WHAT YOU SHOULD DO: Search each line below for "name", then return the lines where it appears.

Data items:
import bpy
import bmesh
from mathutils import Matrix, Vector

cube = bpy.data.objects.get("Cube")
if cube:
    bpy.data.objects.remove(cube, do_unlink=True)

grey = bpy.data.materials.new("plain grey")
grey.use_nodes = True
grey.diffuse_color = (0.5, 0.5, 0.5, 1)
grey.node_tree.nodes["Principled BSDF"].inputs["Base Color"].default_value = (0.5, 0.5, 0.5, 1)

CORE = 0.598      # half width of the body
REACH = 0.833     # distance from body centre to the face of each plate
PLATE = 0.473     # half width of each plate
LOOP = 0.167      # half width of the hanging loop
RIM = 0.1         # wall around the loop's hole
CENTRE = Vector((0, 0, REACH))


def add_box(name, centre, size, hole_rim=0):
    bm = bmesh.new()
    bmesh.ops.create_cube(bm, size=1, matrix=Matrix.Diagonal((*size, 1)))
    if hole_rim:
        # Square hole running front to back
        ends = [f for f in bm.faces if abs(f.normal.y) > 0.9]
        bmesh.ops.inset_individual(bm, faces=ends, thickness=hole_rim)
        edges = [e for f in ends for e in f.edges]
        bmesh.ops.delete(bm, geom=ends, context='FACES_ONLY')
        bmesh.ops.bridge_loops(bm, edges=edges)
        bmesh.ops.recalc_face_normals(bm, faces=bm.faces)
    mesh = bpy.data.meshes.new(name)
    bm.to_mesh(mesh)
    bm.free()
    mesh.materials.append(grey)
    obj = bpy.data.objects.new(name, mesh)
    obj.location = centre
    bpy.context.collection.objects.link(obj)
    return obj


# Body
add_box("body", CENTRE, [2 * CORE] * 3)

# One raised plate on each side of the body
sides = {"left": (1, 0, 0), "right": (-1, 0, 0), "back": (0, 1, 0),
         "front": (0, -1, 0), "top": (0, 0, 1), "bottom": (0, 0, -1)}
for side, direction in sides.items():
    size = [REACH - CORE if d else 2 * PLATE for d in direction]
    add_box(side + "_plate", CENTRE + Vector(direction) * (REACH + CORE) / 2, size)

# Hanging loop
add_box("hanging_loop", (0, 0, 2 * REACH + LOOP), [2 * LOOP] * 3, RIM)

RESPONSE TO THE TASK:
def add_box(name, centre, size, hole_rim=0):
    mesh = bpy.data.meshes.new(name)
    obj = bpy.data.objects.new(name, mesh)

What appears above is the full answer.